━━━ EXERCISE INPUT ━━━

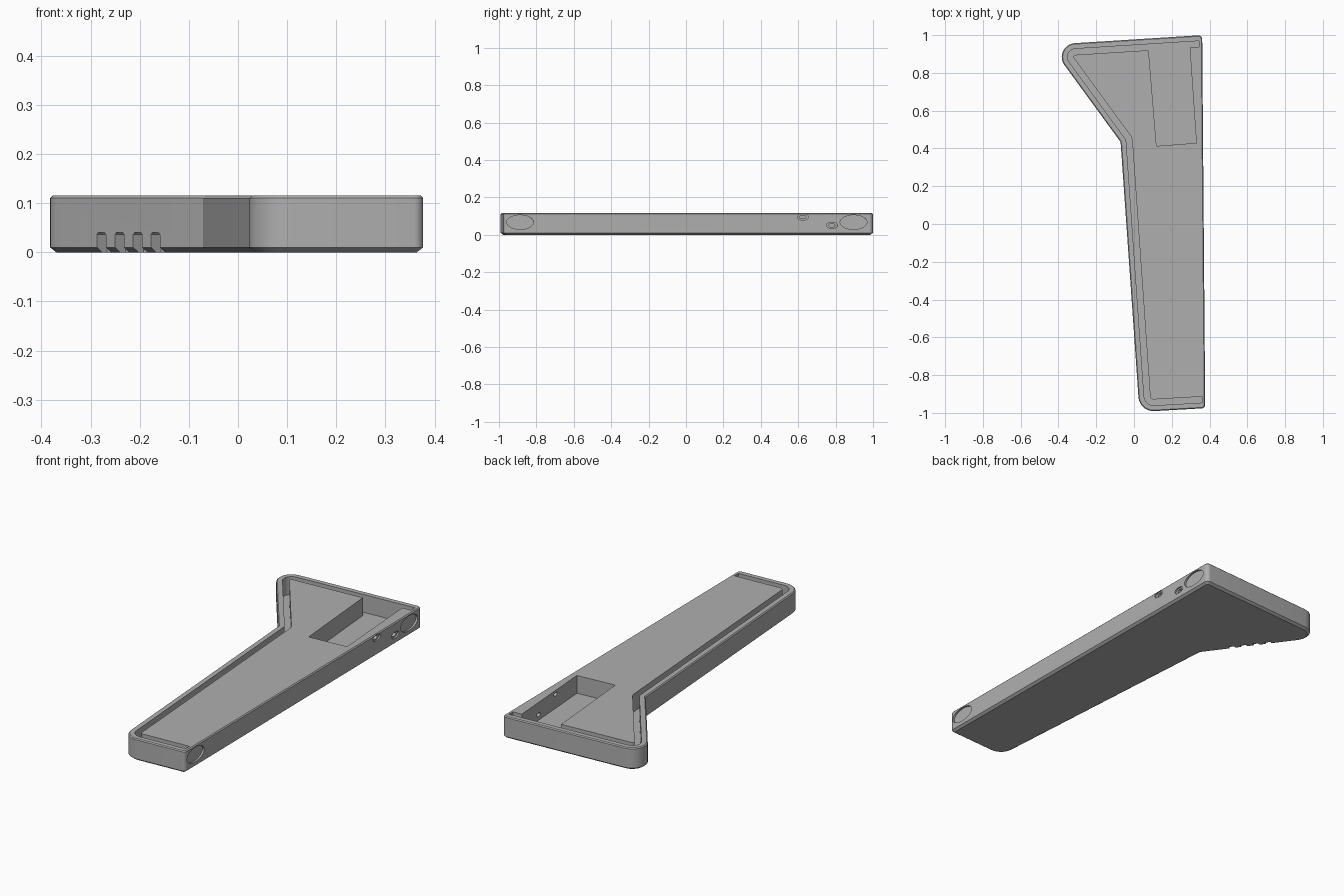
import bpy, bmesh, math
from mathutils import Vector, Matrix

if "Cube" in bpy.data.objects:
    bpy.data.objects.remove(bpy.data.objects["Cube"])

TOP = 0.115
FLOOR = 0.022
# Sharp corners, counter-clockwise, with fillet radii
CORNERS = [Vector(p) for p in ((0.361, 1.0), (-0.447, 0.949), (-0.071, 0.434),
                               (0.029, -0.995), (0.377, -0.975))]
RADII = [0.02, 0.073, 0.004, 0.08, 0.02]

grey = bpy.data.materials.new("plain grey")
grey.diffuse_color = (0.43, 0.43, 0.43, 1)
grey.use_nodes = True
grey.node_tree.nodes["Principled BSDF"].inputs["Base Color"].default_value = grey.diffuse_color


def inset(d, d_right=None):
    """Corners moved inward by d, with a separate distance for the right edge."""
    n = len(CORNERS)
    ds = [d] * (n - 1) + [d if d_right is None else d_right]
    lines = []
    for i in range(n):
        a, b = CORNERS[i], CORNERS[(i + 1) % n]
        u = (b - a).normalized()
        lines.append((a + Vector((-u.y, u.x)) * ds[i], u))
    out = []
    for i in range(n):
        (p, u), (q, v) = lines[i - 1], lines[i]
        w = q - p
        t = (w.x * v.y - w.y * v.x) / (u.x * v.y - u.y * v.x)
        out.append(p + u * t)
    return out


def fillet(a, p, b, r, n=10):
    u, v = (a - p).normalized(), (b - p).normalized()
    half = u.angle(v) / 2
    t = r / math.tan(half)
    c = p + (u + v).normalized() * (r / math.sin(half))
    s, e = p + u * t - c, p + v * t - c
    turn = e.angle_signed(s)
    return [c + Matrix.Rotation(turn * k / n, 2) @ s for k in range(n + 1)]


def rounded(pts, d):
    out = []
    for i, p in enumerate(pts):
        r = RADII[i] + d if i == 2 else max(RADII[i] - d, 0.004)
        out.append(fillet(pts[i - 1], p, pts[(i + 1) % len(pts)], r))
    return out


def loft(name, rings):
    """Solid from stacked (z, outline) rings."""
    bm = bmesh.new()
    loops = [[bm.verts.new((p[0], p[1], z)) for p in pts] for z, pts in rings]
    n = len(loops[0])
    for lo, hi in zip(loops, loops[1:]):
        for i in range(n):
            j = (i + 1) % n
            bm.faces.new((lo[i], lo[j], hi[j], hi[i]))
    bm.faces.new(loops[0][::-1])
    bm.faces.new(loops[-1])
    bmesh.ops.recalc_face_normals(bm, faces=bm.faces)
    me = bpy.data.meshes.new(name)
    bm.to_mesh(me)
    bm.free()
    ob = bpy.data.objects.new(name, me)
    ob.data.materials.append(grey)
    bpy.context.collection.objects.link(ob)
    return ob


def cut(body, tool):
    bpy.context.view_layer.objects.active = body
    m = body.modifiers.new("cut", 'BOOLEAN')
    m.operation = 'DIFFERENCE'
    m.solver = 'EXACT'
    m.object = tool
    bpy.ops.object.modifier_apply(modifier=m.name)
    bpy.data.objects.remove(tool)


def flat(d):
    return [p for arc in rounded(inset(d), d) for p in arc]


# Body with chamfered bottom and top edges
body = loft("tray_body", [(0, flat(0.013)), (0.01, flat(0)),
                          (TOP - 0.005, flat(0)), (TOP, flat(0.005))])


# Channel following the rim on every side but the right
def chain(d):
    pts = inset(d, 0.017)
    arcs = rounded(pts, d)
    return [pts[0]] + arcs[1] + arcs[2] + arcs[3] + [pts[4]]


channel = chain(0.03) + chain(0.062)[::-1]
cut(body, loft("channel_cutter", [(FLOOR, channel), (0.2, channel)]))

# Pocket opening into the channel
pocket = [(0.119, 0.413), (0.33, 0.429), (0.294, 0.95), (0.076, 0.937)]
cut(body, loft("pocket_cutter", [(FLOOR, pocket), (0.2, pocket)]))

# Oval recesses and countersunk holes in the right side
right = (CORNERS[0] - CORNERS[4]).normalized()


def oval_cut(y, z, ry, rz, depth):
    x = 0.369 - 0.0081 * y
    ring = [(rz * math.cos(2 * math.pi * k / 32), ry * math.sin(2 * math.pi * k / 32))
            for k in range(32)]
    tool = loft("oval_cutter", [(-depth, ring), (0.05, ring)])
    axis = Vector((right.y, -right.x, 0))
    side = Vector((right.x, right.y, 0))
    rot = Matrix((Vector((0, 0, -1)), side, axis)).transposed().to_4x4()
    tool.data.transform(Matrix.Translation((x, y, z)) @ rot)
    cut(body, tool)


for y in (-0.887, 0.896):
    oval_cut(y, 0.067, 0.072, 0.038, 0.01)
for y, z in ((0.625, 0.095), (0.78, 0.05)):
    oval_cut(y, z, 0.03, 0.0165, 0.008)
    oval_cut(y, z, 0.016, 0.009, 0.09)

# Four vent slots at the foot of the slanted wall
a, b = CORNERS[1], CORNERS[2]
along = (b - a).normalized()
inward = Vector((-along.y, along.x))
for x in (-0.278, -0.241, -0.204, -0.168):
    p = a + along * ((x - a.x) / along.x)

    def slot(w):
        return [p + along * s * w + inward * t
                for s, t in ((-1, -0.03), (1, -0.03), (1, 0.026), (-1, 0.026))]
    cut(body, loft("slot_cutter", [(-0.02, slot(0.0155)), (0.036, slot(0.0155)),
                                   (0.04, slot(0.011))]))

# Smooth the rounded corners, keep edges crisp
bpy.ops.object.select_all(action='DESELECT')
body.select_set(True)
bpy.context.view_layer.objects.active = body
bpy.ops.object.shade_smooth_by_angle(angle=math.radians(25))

━━━

--- TASK GOAL ---
Report only the number of lines above that contain "rings".

--- WRITTEN REPLY ---
3